The Bay Area, along with much of the rest of the state, was put under a tropical storm warning late Saturday as Tropical Storm Isaac continued to skirt the northern coast of Cuba.
After slipping by Hispanola, The storm had nearly reached hurricane strength early Saturday, with winds of 70 mph, though its winds had dropped back to 60 mph as of a few hours later. That prompted hurricane warnings for parts of the state's southern coast -- from Miami around to Bonita Beach, including the Keys.
LINK: Track Isaac on www.myfoxhurricane.com.
Saturday evening, for the first time, Tampa and the Bay Area were outside of the National Hurricane Center's forecast cone for the track of the storm. But that doesn't mean we will escape some heavy weather.
Forecasters expect the storm to skirt the northern coast of Cuba and pass through the Florida Strait, then into the Gulf of Mexico late Sunday or early Monday.
That's when central Florida, including the Tampa Bay area, will see significant impacts from Isaac, FOX 13 meteorologist Lindsay Milbourne said.
"A tornado threat will arrive late Sunday as the storm bears down on the southern part of the state," she warned. "The strongest winds will be near the coast Monday, with gusts up to hurricane strength."
The coastal Bay Area, from Tarpon Springs south, was included in a tropical storm warning as of 11 p.m. Saturday.

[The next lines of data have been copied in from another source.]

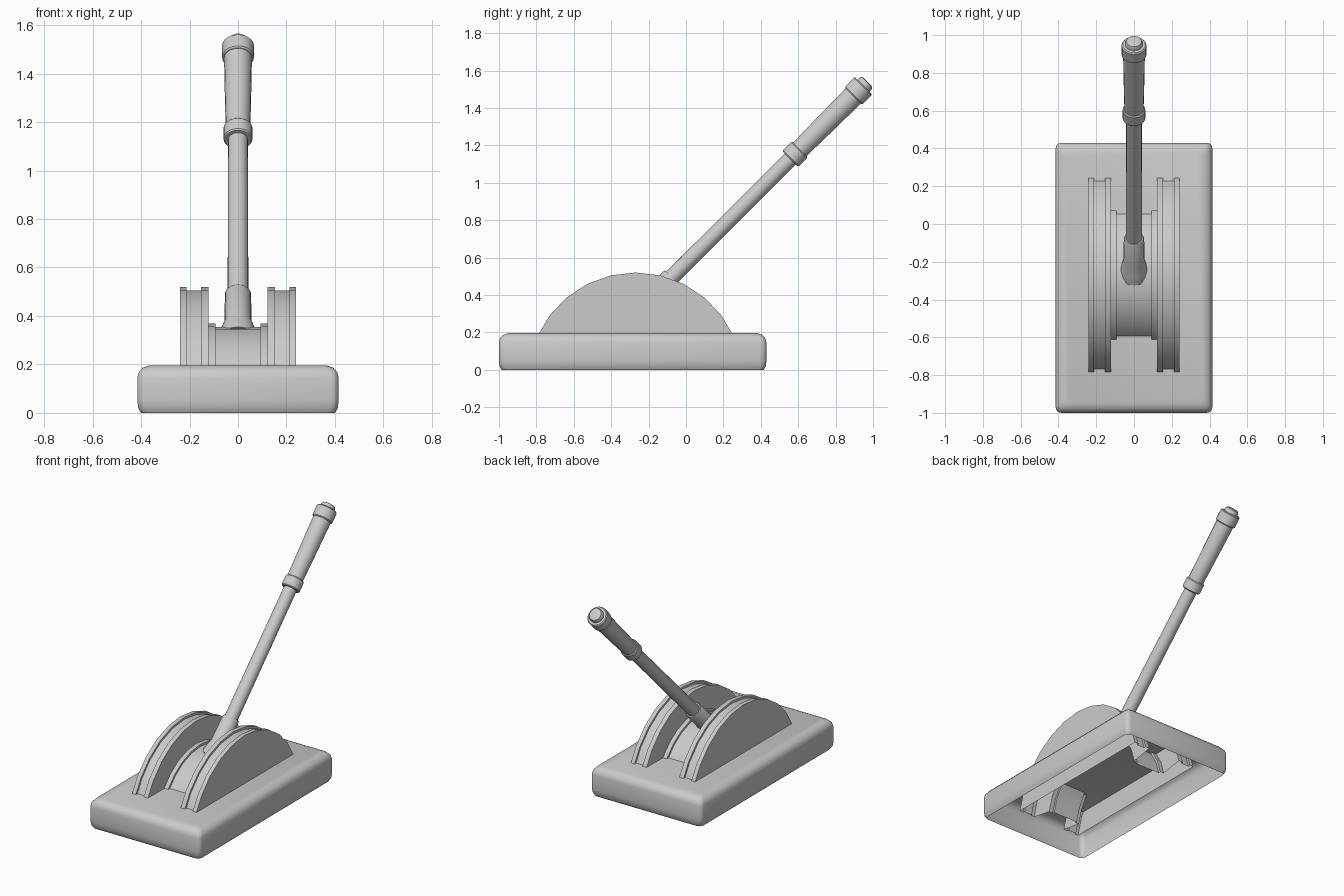
import bpy, bmesh
from math import radians, sin, cos, pi
from mathutils import Vector

if "Cube" in bpy.data.objects:
    bpy.data.objects.remove(bpy.data.objects["Cube"])


def finish(name, bm, angle=35):
    bmesh.ops.recalc_face_normals(bm, faces=bm.faces)
    mesh = bpy.data.meshes.new(name)
    bm.to_mesh(mesh)
    bm.free()
    ob = bpy.data.objects.new(name, mesh)
    bpy.context.collection.objects.link(ob)
    bpy.ops.object.select_all(action='DESELECT')
    ob.select_set(True)
    bpy.context.view_layer.objects.active = ob
    bpy.ops.object.shade_smooth_by_angle(angle=radians(angle))
    return ob


def loft(bm, rows, closed):
    """Skin rows of points with quads; returns the rows of vertices."""
    vr = [[bm.verts.new(p) for p in row] for row in rows]
    n = len(vr[0])
    for a, b in zip(vr, vr[1:]):
        for i in range(n if closed else n - 1):
            j = (i + 1) % n
            bm.faces.new((a[i], a[j], b[j], b[i]))
    return vr


# Base: hollow rounded box, open underneath
def rounded_rect(inset, z, r=0.03, steps=3):
    hx, y0, y1 = 0.415 - inset, -1 + inset, 0.43 - inset
    pts = []
    for k, (cx, cy) in enumerate([(hx - r, y1 - r), (-hx + r, y1 - r),
                                  (-hx + r, y0 + r), (hx - r, y0 + r)]):
        for s in range(steps + 1):
            a = (k + s / steps) * pi / 2
            pts.append((cx + r * cos(a), cy + r * sin(a), z))
    return pts


bm = bmesh.new()
rings = [(0.014, 0), (0.003, 0.02), (0, 0.05), (0, 0.145), (0.006, 0.168),
         (0.022, 0.187), (0.05, 0.196)]
vr = loft(bm, [rounded_rect(*p) for p in rings], True)
bm.faces.new(vr[-1])
finish("base", bm, 40)

# Twin-flanged drum: partial turn of a stepped profile, open underneath
CY, CZ, STEP = -0.27, -0.055, 13.3
half = [(0.24, 0.575), (0.212, 0.575), (0.212, 0.561), (0.153, 0.561),
        (0.153, 0.575), (0.122, 0.575), (0.122, 0.424), (0.093, 0.424),
        (0.093, 0.410)]
profile = half + [(-x, r) for x, r in reversed(half)]
bm = bmesh.new()
rows = []
for k in range(-6, 7):
    a = radians(k * STEP)
    rows.append([(x, CY + r * sin(a), CZ + r * cos(a)) for x, r in profile])
vr = loft(bm, rows, False)
for side in (0, -1):
    bm.faces.new([row[side] for row in vr])
finish("drum", bm)


# Lever parts: turned around an axis leaning back 45 degrees
AXIS = Vector((0, 1, 1)).normalized()
UP = Vector((0, -1, 1)).normalized()
SIDE = Vector((1, 0, 0))
ORIGIN = Vector((0, -0.27, 0.30))


def turned(name, prof, n=20):
    bm = bmesh.new()
    rows = [[ORIGIN + AXIS * t + r * (SIDE * cos(2 * pi * i / n) + UP * sin(2 * pi * i / n))
             for i in range(n)] for t, r in prof]
    vr = loft(bm, rows, True)
    bm.faces.new(vr[0])
    bm.faces.new(vr[-1])
    finish(name, bm)


turned("lever_socket", [(0.0, 0.078), (0.05, 0.073), (0.105, 0.056),
                        (0.27, 0.054), (0.276, 0.05)])
turned("lever_shaft", [(0.1, 0.043), (1.2, 0.041)])
turned("lower_collar", [(1.17, 0.055), (1.176, 0.06), (1.236, 0.06), (1.242, 0.055)])
turned("grip", [(1.2, 0.050), (1.4, 0.054), (1.68, 0.058)])
turned("upper_collar", [(1.646, 0.06), (1.652, 0.066), (1.718, 0.066), (1.724, 0.06)])
turned("end_knob", [(1.7, 0.046), (1.738, 0.046), (1.75, 0.04), (1.754, 0.028)])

Widespread rain from the eastern side of Isaac will produce 5 to 10 inches of rainfall between late Sunday and Tuesday. The highest rainfall be next the coast.
Then, as Isaac pulls away from central Florida on Tuesday, winds around Isaac veer will southwest.
"This enhances the threat for coastal flooding, especially around high tide," Milbourne added.
An Isaac landfall late Tuesday into Wednesday is expected anywhere from Florida's Big Bend to southern Mississippi, with focus on the Apalachicola and Panama City area in the Panhandle.
In Tampa, where delegates for the 2012 Republican National Convention are arriving, convention officials decided to delay much of the items scheduled for Monday and hold them Tuesday instead, thanks to the weather forecast.
Similarly, Saturday evening, DeSoto, Manatee and Sarasota counties had announced that schools would be closed on Monday because of the weather.
The following Bay Area counties and municipalities, already soggy from weeks of rain stretching back to Tropical Storm Debby, were making sandbags available ahead of the storm: